What you will do →
For the records that follow, please set down exactly the lines between the one holding "front, (2, 4.3), 1)" and the one holding "(-6.5, -5.5), (0, 1))", inclusive, and only those.

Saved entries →

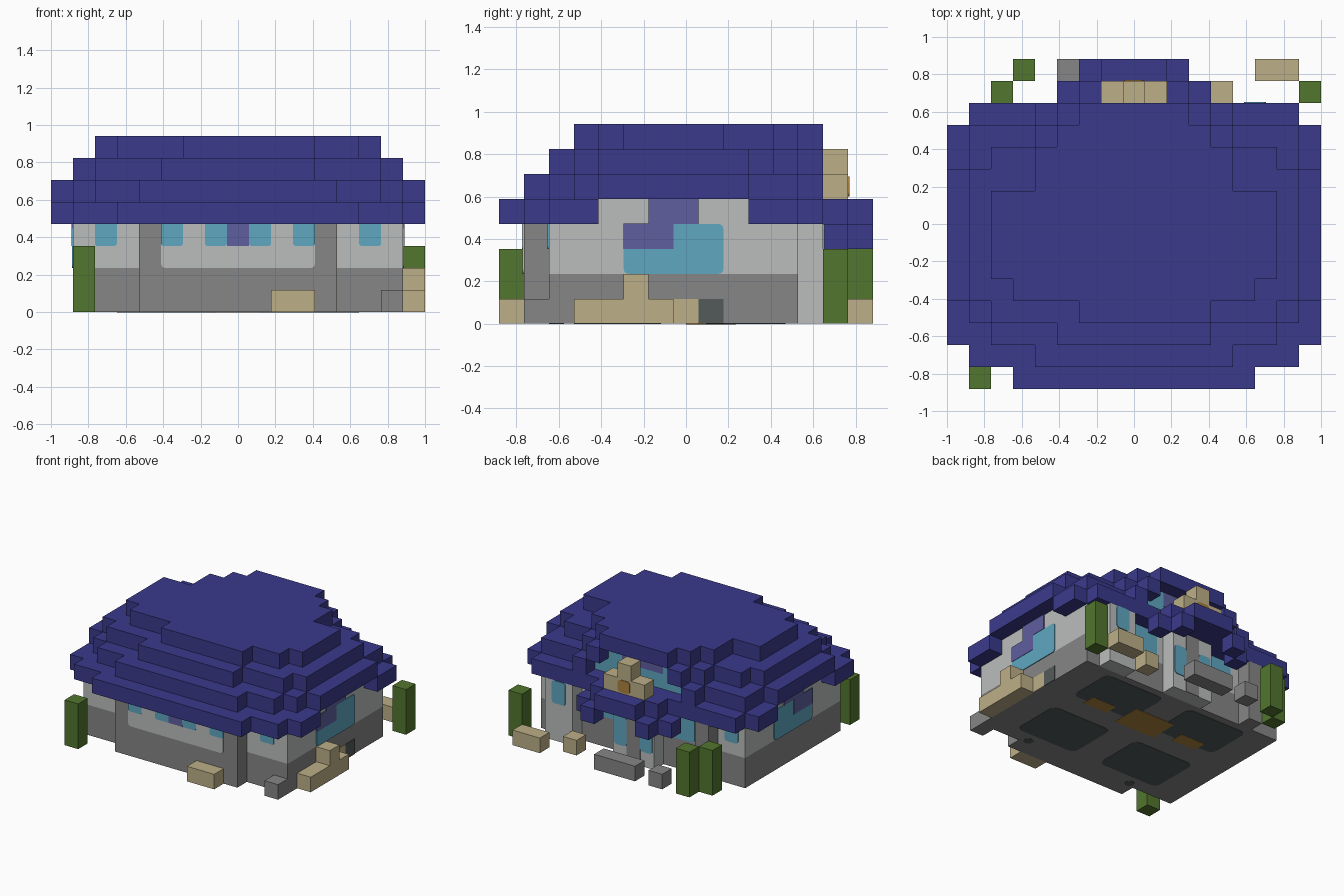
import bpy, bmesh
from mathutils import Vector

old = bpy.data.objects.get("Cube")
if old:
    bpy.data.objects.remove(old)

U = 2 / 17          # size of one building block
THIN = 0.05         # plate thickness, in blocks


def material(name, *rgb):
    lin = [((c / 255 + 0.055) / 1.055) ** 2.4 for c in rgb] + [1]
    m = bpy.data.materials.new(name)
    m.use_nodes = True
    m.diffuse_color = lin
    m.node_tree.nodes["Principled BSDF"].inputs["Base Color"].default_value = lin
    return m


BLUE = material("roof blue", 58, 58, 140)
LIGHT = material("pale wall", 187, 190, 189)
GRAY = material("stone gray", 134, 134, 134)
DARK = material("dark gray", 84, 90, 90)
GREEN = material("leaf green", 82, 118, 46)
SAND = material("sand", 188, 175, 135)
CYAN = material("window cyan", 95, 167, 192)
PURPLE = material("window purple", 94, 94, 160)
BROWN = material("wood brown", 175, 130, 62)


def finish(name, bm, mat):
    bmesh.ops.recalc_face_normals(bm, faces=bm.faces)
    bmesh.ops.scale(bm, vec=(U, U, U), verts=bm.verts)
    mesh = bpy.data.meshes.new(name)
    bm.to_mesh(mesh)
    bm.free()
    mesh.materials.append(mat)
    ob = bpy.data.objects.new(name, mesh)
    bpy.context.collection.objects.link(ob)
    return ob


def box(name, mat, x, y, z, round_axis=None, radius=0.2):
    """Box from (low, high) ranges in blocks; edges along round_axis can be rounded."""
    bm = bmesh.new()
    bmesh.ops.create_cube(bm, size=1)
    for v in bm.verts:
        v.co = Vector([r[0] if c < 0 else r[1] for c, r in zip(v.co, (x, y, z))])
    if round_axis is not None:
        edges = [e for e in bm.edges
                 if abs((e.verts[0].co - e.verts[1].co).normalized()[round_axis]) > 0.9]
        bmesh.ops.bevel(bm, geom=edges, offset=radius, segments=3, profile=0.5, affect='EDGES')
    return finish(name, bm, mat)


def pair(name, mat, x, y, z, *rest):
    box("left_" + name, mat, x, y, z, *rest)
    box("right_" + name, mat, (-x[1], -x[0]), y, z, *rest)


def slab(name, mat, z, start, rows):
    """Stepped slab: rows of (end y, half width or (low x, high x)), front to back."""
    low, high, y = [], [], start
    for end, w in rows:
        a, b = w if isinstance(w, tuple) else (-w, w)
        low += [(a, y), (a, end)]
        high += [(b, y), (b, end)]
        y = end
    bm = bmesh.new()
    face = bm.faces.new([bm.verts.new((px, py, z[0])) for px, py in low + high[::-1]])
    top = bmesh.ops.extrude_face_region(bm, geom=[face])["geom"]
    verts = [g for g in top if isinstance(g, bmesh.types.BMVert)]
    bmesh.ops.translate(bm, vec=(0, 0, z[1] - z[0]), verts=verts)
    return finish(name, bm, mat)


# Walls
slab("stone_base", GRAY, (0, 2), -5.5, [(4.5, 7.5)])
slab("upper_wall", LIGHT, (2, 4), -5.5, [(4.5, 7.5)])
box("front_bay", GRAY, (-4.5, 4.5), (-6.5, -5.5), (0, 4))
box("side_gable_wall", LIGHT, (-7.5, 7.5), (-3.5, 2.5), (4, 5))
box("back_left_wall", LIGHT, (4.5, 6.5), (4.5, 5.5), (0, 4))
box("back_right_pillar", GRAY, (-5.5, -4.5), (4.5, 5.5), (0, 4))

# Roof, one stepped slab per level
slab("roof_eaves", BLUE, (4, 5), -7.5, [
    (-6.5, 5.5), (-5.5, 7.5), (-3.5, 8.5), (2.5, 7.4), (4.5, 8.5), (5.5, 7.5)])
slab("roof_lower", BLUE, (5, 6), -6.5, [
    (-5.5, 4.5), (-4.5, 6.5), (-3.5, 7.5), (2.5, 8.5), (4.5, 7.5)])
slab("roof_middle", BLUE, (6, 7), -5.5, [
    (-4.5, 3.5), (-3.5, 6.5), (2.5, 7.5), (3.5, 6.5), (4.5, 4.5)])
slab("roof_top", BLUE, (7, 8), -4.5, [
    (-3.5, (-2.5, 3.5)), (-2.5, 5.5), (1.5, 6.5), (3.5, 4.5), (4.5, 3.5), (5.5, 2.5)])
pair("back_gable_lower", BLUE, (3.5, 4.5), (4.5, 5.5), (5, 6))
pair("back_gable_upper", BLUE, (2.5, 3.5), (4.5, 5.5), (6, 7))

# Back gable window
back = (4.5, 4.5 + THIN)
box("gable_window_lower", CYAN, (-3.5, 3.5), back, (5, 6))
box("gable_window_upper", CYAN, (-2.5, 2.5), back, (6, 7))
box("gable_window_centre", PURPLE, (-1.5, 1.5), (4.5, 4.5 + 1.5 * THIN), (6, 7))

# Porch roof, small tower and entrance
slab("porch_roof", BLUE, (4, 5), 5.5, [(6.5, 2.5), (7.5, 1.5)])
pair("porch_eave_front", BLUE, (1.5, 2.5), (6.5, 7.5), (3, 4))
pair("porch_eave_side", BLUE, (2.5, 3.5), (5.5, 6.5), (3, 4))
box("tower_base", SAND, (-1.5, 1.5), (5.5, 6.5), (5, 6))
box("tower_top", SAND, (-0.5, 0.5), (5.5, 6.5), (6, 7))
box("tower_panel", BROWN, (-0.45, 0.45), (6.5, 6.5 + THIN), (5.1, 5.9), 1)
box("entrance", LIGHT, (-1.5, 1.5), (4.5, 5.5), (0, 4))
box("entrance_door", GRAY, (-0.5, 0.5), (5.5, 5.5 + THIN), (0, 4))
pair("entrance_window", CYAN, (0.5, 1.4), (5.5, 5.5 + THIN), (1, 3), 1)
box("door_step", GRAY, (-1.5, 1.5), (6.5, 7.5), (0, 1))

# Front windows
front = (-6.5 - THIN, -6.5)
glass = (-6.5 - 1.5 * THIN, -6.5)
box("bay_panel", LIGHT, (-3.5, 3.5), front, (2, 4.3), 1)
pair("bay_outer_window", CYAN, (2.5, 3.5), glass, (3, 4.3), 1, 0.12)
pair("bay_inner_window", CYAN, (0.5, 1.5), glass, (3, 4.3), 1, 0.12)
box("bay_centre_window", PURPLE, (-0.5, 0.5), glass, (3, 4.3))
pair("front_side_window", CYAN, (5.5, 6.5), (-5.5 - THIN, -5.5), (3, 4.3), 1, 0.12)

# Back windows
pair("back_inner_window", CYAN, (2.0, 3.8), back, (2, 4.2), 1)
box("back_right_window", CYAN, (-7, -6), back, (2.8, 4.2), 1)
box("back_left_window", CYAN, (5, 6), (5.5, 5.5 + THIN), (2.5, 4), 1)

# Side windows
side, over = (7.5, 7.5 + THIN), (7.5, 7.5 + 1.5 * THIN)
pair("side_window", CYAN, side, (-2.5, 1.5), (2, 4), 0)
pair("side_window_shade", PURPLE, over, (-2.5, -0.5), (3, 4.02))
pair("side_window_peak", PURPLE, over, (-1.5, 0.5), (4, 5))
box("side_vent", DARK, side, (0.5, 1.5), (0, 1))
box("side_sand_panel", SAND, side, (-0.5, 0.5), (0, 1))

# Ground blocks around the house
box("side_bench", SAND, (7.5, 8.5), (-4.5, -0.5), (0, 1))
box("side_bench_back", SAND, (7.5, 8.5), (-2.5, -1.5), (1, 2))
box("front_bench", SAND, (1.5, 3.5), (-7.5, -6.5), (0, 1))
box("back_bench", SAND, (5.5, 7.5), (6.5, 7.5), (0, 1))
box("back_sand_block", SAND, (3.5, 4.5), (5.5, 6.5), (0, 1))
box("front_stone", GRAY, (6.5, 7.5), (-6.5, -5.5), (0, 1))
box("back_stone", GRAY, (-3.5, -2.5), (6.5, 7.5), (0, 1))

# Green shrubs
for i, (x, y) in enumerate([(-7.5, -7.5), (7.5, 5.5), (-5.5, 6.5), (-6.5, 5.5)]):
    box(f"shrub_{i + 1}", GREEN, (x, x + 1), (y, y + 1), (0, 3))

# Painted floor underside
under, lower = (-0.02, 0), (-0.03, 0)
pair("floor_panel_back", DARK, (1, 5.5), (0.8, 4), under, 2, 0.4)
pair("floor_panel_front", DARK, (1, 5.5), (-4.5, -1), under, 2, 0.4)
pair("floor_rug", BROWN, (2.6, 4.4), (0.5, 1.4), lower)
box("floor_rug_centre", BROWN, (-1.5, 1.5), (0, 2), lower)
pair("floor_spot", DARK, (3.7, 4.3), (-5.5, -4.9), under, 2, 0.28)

Exercise output →
box("bay_panel", LIGHT, (-3.5, 3.5), front, (2, 4.3), 1)
pair("bay_outer_window", CYAN, (2.5, 3.5), glass, (3, 4.3), 1, 0.12)
pair("bay_inner_window", CYAN, (0.5, 1.5), glass, (3, 4.3), 1, 0.12)
box("bay_centre_window", PURPLE, (-0.5, 0.5), glass, (3, 4.3))
pair("front_side_window", CYAN, (5.5, 6.5), (-5.5 - THIN, -5.5), (3, 4.3), 1, 0.12)

# Back windows
pair("back_inner_window", CYAN, (2.0, 3.8), back, (2, 4.2), 1)
box("back_right_window", CYAN, (-7, -6), back, (2.8, 4.2), 1)
box("back_left_window", CYAN, (5, 6), (5.5, 5.5 + THIN), (2.5, 4), 1)

# Side windows
side, over = (7.5, 7.5 + THIN), (7.5, 7.5 + 1.5 * THIN)
pair("side_window", CYAN, side, (-2.5, 1.5), (2, 4), 0)
pair("side_window_shade", PURPLE, over, (-2.5, -0.5), (3, 4.02))
pair("side_window_peak", PURPLE, over, (-1.5, 0.5), (4, 5))
box("side_vent", DARK, side, (0.5, 1.5), (0, 1))
box("side_sand_panel", SAND, side, (-0.5, 0.5), (0, 1))

# Ground blocks around the house
box("side_bench", SAND, (7.5, 8.5), (-4.5, -0.5), (0, 1))
box("side_bench_back", SAND, (7.5, 8.5), (-2.5, -1.5), (1, 2))
box("front_bench", SAND, (1.5, 3.5), (-7.5, -6.5), (0, 1))
box("back_bench", SAND, (5.5, 7.5), (6.5, 7.5), (0, 1))
box("back_sand_block", SAND, (3.5, 4.5), (5.5, 6.5), (0, 1))
box("front_stone", GRAY, (6.5, 7.5), (-6.5, -5.5), (0, 1))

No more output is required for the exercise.